## Provided data
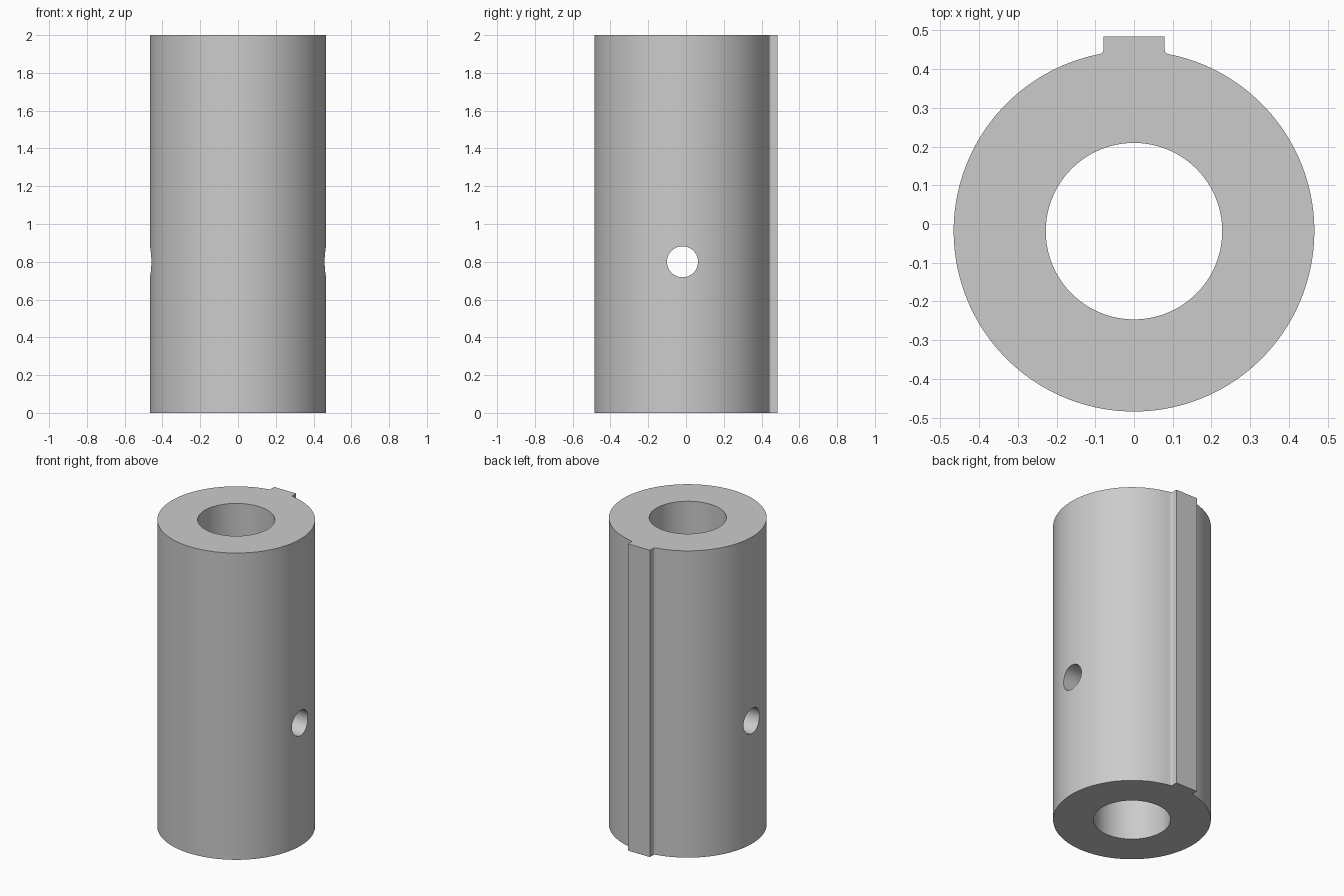
import bpy, bmesh, math
from math import sin, cos, pi, sqrt, atan2

cube = bpy.data.objects.get("Cube")
if cube:
    bpy.data.objects.remove(cube, do_unlink=True)

HEIGHT = 2.0
OUTER, BORE, PIN = 0.466, 0.228, 0.082
AXIS_Y = -0.0185
KEY_HALF, KEY_TOP, FILLET = 0.079, 0.5035   , 0.012
PIN_Z = 0.8

grey = bpy.data.materials.new("steel grey")
grey.use_nodes = True
colour = (0.6, 0.6, 0.6, 1)
grey.diffuse_color = colour
grey.node_tree.nodes["Principled BSDF"].inputs["Base Color"].default_value = colour


def arc(cx, cy, r, start, end, steps):
    return [(cx + r * cos(start + (end - start) * i / steps),
             cy + r * sin(start + (end - start) * i / steps)) for i in range(steps + 1)]


def cutter(name, radius, depth, location, rotation=(0, 0, 0)):
    bpy.ops.mesh.primitive_cylinder_add(vertices=96, radius=radius, depth=depth,
                                        location=location, rotation=rotation)
    ob = bpy.context.object
    ob.name = name
    ob.data.materials.append(grey)
    ob.hide_render = True
    return ob


# Outline: key side, root fillet, round body, mirrored fillet and key side
fx = KEY_HALF + FILLET
fy = sqrt((OUTER + FILLET) ** 2 - fx ** 2)
root = atan2(fy, fx)
right = [(KEY_HALF, KEY_TOP)] + arc(fx, fy, FILLET, pi, pi + root, 6)
body = arc(0, 0, OUTER, root, -pi - root, 140)
left = [(-x, y) for x, y in reversed(right)]
outline = right + body[1:-1] + left

# Keyed sleeve
bm = bmesh.new()
base = bm.faces.new([bm.verts.new((x, y + AXIS_Y, 0)) for x, y in outline])
ext = bmesh.ops.extrude_face_region(bm, geom=[base])
bmesh.ops.translate(bm, vec=(0, 0, HEIGHT),
                    verts=[g for g in ext["geom"] if isinstance(g, bmesh.types.BMVert)])
bmesh.ops.recalc_face_normals(bm, faces=bm.faces)
mesh = bpy.data.meshes.new("keyed_sleeve")
bm.to_mesh(mesh)
bm.free()
mesh.materials.append(grey)
sleeve = bpy.data.objects.new("keyed_sleeve", mesh)
bpy.context.collection.objects.link(sleeve)

# Central bore and cross pin hole
holes = [cutter("bore_cutter", BORE, HEIGHT * 1.2, (0, AXIS_Y, HEIGHT / 2)),
         cutter("pin_hole_cutter", PIN, 1.2, (0, AXIS_Y, PIN_Z), (0, pi / 2, 0))]
bpy.context.view_layer.update()
bpy.ops.object.select_all(action="DESELECT")
sleeve.select_set(True)
bpy.context.view_layer.objects.active = sleeve
for hole in holes:
    mod = sleeve.modifiers.new(hole.name, "BOOLEAN")
    mod.operation = "DIFFERENCE"
    mod.solver = "EXACT"
    mod.object = hole
    bpy.ops.object.modifier_apply(modifier=mod.name)
for hole in holes:
    bpy.data.objects.remove(hole, do_unlink=True)

bpy.ops.object.shade_smooth_by_angle(angle=math.radians(30))
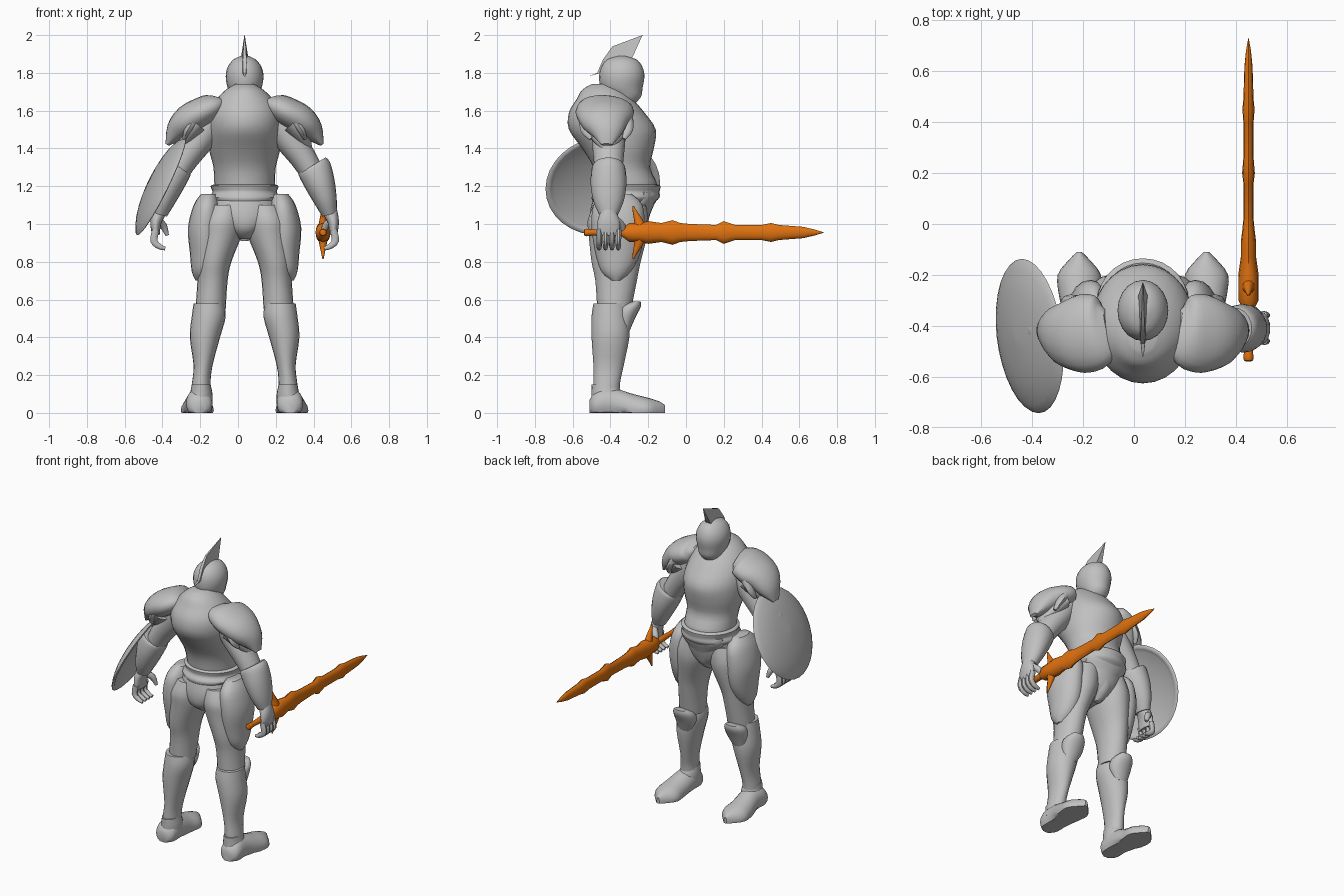
import bpy
import bmesh
import math
from mathutils import Vector

# Sizes are in hundredths of a unit, measured from the body's own axis
UNIT = 0.01
BODY_AXIS = Vector((3.5, -40, 0))
X, Y, Z = Vector((1, 0, 0)), Vector((0, 1, 0)), Vector((0, 0, 1))

if "Cube" in bpy.data.objects:
    bpy.data.objects.remove(bpy.data.objects["Cube"], do_unlink=True)


def make_material(name, colour):
    material = bpy.data.materials.new(name)
    material.use_nodes = True
    material.diffuse_color = colour
    shader = material.node_tree.nodes["Principled BSDF"]
    shader.inputs["Base Color"].default_value = colour
    shader.inputs["Roughness"].default_value = 0.6
    return material


steel = make_material("steel_grey", (0.53, 0.53, 0.53, 1))
flame = make_material("flame_orange", (0.75, 0.17, 0.005, 1))
built = []


def finish(name, bm, material):
    bmesh.ops.recalc_face_normals(bm, faces=bm.faces)
    mesh = bpy.data.meshes.new(name)
    bm.to_mesh(mesh)
    bm.free()
    mesh.materials.append(material)
    part = bpy.data.objects.new(name, mesh)
    bpy.context.collection.objects.link(part)
    built.append(part)
    return part


def smooth_path(rows, steps):
    """Run a spline through the cross-sections."""
    rows = [Vector(row) for row in rows]
    result = []
    for i in range(len(rows) - 1):
        a, b = rows[max(i - 1, 0)], rows[i]
        c, d = rows[i + 1], rows[min(i + 2, len(rows) - 1)]
        for k in range(steps):
            t = k / steps
            result.append(b + (c - a) * (t / 2)
                          + (a * 2 - b * 5 + c * 4 - d) * (t * t / 2)
                          + (b * 3 - a - c * 3 + d) * (t ** 3 / 2))
    return result + [rows[-1]]


def loft(name, rows, ref=Y, axis=None, side=1, sides=20, steps=3, material=steel):
    """Skin ellipses (x, y, z, radius along ref, radius across) along a path."""
    bm = bmesh.new()
    rows = smooth_path(rows, steps)
    rings = []
    for i, row in enumerate(rows):
        ahead, behind = rows[min(i + 1, len(rows) - 1)], rows[max(i - 1, 0)]
        tangent = axis or Vector(ahead[:3]) - Vector(behind[:3])
        across = tangent.cross(ref).normalized()
        along = across.cross(tangent).normalized()
        ring = []
        for k in range(sides):
            angle = math.tau * k / sides
            point = (Vector(row[:3]) + along * max(row[3], 0.1) * math.cos(angle)
                     + across * max(row[4], 0.1) * math.sin(angle))
            point.x *= side
            point.z = max(point.z, 0)
            ring.append(bm.verts.new((point + BODY_AXIS) * UNIT))
        rings.append(ring)
    for low, high in zip(rings, rings[1:]):
        for k in range(sides):
            n = (k + 1) % sides
            bm.faces.new((low[k], low[n], high[n], high[k]))
    bm.faces.new(rings[0])
    bm.faces.new(rings[-1])
    return finish(name, bm, material)


# Torso, belt and pelvis
loft("torso", [(0, 8, 110, 14, 15), (0, 9, 120, 16, 16), (0, 6, 130, 15, 16.5),
               (0, 4, 140, 19, 19), (0, 1, 150, 23, 20), (0, -2, 159, 20, 19),
               (0, -3, 166, 15, 15), (0, -4, 171, 11, 10), (0, -4, 174, 6, 5)],
     axis=Z, sides=28)
loft("pelvis", [(0, 4, 92, 8, 4), (0, 4, 97, 14, 11), (0, 5, 105, 16, 18),
                (0, 7, 114, 16, 17)], axis=Z, sides=28)
loft("belt", [(0, 7, 111, 16, 16), (0, 8, 114, 18, 18.5), (0, 9, 117, 17, 17),
              (0, 9, 120, 17.5, 18), (0, 9, 121, 16, 16)], axis=Z, sides=28)
loft("front_guard", [(0, 10, 91, 2, 2), (0, 12, 96, 6, 5), (0, 13, 105, 8, 11),
                     (0, 17, 113, 7, 15), (0, 18, 117, 5, 15)], axis=Z)

# Helmet and crest
loft("helmet", [(0, 5, 162, 6, 5), (0, 8, 167, 8, 7), (0, 6, 172, 11, 9),
                (0, 6, 178, 12, 10), (0, 6, 183, 11, 9), (0, 6, 187, 8, 6),
                (0, 6, 189, 2, 2)], axis=Z)
crest = bmesh.new()
outline = [(-12, 178), (-7, 180), (-4, 187), (1, 194), (17, 200), (12, 189),
           (8, 185), (-2, 181)]
half_widths = [0.3, 0.8, 1, 0.6, 0.1, 1.8, 2, 1.5]
front, back = [[crest.verts.new((Vector((x * half, y, z)) + BODY_AXIS) * UNIT)
                for (y, z), half in zip(outline, half_widths)] for x in (-1, 1)]
crest.faces.new(front)
crest.faces.new(back)
for k in range(len(outline)):
    n = (k + 1) % len(outline)
    crest.faces.new((front[k], front[n], back[n], back[k]))
bmesh.ops.triangulate(crest, faces=[f for f in crest.faces if len(f.verts) > 4])
finish("helmet_crest", crest, steel)

# Limbs and their armour, one set per side
for label, side in (("left", 1), ("right", -1)):
    def limb(name, rows, **options):
        loft(label + "_" + name, rows, side=side, **options)

    limb("thigh", [(10, 5, 110, 14, 10), (12, 4, 102, 16, 12), (13, 4, 94, 15.5, 11.5),
                   (16, 3, 80, 13, 9), (17, 3, 70, 11, 8), (18, 2, 55, 9, 8)], axis=Z)
    limb("thigh_plate", [(19, 4, 116, 7, 4), (20, 4, 110, 13, 7), (21, 4, 98, 14, 9),
                         (21, 4, 85, 12, 8), (22, 3, 75, 8, 6), (22, 3, 70, 3, 4)],
         axis=Z)
    limb("greave", [(19, 0, 58, 9, 8), (19, 0, 51, 10, 9), (21, 0, 40, 10, 8),
                    (22, -1, 25, 8, 5), (23, -2, 15, 7, 5), (23, -2, 5, 7, 6)], axis=Z)
    limb("knee_guard", [(20, 8, 43, 2, 4), (19, 8, 50, 5, 7), (19, 10, 56, 6, 7),
                        (19, 14, 59, 2, 4)], axis=Z)
    limb("boot", [(24, -11, 3, 3, 4), (24, -9, 4, 6, 6), (24, -5, 5, 7, 8),
                  (24, 2, 5, 7, 8), (25, 12, 2, 8, 8), (25, 20, 1, 8.5, 7),
                  (25, 26, 1, 4, 5), (25, 29, 1, 1, 3)], ref=X, axis=Y)
    limb("ankle_cuff", [(24, -2, 5, 8, 7), (23, -2, 10, 8, 6), (23, -3, 15, 7, 5)],
         axis=Z)

    limb("upper_arm", [(16, -1, 157, 9, 8), (23, -1, 146, 9, 8), (31, -1, 135, 8, 7),
                       (37, -1, 125, 7, 6)])
    limb("forearm_guard", [(36, -1, 131, 8, 8), (37, -1, 129, 9, 9), (40, -1, 121, 9.5, 8),
                           (43, -1, 112, 8, 6), (45, -1, 105, 5, 4)])
    limb("pauldron", [(13, -2, 164, 9, 3), (17, -3, 162, 14, 7), (23, -3, 159, 15.5, 8),
                      (30, -3, 155, 13.5, 8), (36, -2, 149, 9, 6), (41, -2, 142, 3, 1)])
    limb("pauldron_point", [(25, -2, 153, 14, 6), (30, -2, 147, 10, 5),
                            (35, -2, 138, 1, 1)])
    for place, y in (("front", 9), ("rear", -13)):
        limb("pauldron_hook_" + place, [(26, y, 156, 3, 3), (30, y, 150, 3, 2),
                                        (32, y * 0.8, 145, 1, 1)], sides=10)

    # Hand with curled fingers and thumb
    limb("palm", [(45, -1, 107, 4, 4), (47, -1, 101, 6, 3), (47, -1, 94, 6, 2)])
    for finger in range(4):
        y = finger * 3.4 - 6
        limb("finger_" + str(finger + 1),
             [(47, y, 97, 1.6, 2), (48, y, 91, 1.5, 2), (45, y, 88, 1.4, 1.5),
              (42, y, 87, 1, 1)], sides=10)
    limb("thumb", [(46, 3, 102, 2, 2), (43, 6, 99, 2, 2), (41, 7, 94, 1, 1)], sides=10)

# Round shield: a hollow dome tilted out from the right forearm
out = Vector((-0.9, -0.12, 0.44)).normalized()
centre = Vector((-44, -4, 120))
shell = [(5, 0), (4, 14), (1, 26), (0, 28), (0, 30), (1, 30), (4, 23), (6, 13), (7, 0)]
loft("shield", [(*(centre + out * depth), radius, radius * 0.95)
                for depth, radius in shell], axis=out, sides=32, steps=2)

# Sword held level in the left hand
grip_x, grip_z = 41.5, 95.5
handle = [(-14, 1), (-13, 2), (-8, 1.6), (0, 2), (8, 2)]
blade = [(6, 2, 2), (10, 4, 5), (15, 4, 5), (20, 4, 6), (27, 3, 5), (33, 3, 6.5),
         (37, 2.5, 5), (42, 2, 4.5), (56, 2, 4), (60, 2.5, 6), (66, 2, 4), (80, 2, 4),
         (85, 2.4, 5), (89, 2, 4), (102, 1.6, 3), (108, 1, 1.6), (113, 0, 0)]
loft("sword_handle", [(grip_x, y, grip_z, r, r) for y, r in handle],
     ref=X, axis=Y, sides=12, material=flame)
loft("sword_blade", [(grip_x, y, grip_z, thick, wide) for y, thick, wide in blade],
     ref=X, axis=Y, sides=12, steps=1, material=flame)
guard = [(12, 14, 0.4), (13, 11, 1.2), (15, 6, 2.5), (16, 0, 4)]
for label, flip in (("upper", 1), ("lower", -1)):
    loft("sword_guard_" + label, [(grip_x, y, grip_z + flip * rise, r, r * 0.8)
                                  for y, rise, r in guard],
         axis=Z, sides=12, material=flame)

# Smooth shading with crisp armour edges
bpy.ops.object.select_all(action="DESELECT")
for part in built:
    part.select_set(True)
bpy.context.view_layer.objects.active = built[0]
bpy.ops.object.shade_smooth_by_angle(angle=math.radians(40))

## What to do
Reproduce the lines from the one with "for part in" to the end of the data exactly, leaving out every earlier line.

## Answer box
for part in built:
    part.select_set(True)
bpy.context.view_layer.objects.active = built[0]
bpy.ops.object.shade_smooth_by_angle(angle=math.radians(40))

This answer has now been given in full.